So, what is the deal with regards to spelling it Kenpo vs Kempo? Some say that if it is spelled with an “n” that it is of Chinese origin. This is an incorrect statement. It is simply a Romanization “error”. It is the same characters in Japanese and is pronounced exactly the same. In “hiragana” (Japanese alphabet) both Kenpo and Kempo would be spelled in the same manner. The Romanization to Kempo is from the traditional Hepburn Romanization system, which was first used in the 3rd edition of the Japanese – English dictionary in 1887, and named after James Curtis Hepburn.
The original art of Kenpo taught in Hawaii was by Reverend James Mitose, who taught Kosho-Ryu Kenpo Jujutsu at the Official Self-Defense Club in Hawaii during the 1940s. The primary reason for the variation of spelling to Kempo in Hawaii was because Professor William K.S. Chow, who wanted to separate himself from the earlier spelling of Kenpo as used by Mitose; and also separate his art from the spelling used by some of his students (who chose to call their art Kenpo).
Nowadays you can typically understand the lineage of a system by the way it is spelled. Those spelled with an “m” often have a lineage to the martial art taught by Professor William K.S. Chow or his students in Hawaii; while the alternate spelling, Kenpo, is often used by systems with a lineage to Ed Parker (a student of Professor Chow).
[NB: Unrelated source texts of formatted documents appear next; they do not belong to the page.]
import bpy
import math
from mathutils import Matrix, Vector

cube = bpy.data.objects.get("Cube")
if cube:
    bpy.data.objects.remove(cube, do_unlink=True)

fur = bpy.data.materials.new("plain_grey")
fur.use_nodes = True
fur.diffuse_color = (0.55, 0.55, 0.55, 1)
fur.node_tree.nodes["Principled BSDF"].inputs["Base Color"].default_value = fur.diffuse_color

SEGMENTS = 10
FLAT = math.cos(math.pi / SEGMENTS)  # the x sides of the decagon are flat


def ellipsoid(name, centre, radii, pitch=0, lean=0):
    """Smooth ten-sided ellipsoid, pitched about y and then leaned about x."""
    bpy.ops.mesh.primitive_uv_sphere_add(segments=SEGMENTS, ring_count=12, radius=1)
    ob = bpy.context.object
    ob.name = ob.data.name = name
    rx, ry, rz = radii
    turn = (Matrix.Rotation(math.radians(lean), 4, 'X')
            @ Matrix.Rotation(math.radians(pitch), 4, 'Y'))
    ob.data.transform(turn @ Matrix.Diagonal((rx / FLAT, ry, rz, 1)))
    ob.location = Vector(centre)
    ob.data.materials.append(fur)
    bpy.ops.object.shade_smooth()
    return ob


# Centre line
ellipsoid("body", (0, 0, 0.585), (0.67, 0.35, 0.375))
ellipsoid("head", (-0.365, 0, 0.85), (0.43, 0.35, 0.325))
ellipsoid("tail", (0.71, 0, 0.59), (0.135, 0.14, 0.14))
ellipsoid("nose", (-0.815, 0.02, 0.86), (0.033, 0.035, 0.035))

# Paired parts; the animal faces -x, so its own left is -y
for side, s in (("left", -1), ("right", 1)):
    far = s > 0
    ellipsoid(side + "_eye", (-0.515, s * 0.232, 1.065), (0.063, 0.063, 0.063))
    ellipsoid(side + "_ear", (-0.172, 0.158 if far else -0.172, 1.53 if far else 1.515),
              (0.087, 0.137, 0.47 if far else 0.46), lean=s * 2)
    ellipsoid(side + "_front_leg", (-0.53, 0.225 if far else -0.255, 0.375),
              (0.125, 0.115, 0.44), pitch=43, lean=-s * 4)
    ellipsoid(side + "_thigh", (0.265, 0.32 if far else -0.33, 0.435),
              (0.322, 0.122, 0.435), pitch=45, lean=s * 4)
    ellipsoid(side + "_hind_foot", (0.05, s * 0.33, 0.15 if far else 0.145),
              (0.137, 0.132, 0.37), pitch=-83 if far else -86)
At Kaizen Karate, we study the art as created by Senior Grand Masters Chuck Sullivan and Vic LeRoux, creators of the IKCA system. Both were students under Ed Parker, and thus we use the term “Kenpo”, with the “n”. But some might be asking what is the big deal and is it really important? Ask any good black belt and they will tell you, that it is the small details that can make all the difference in the world!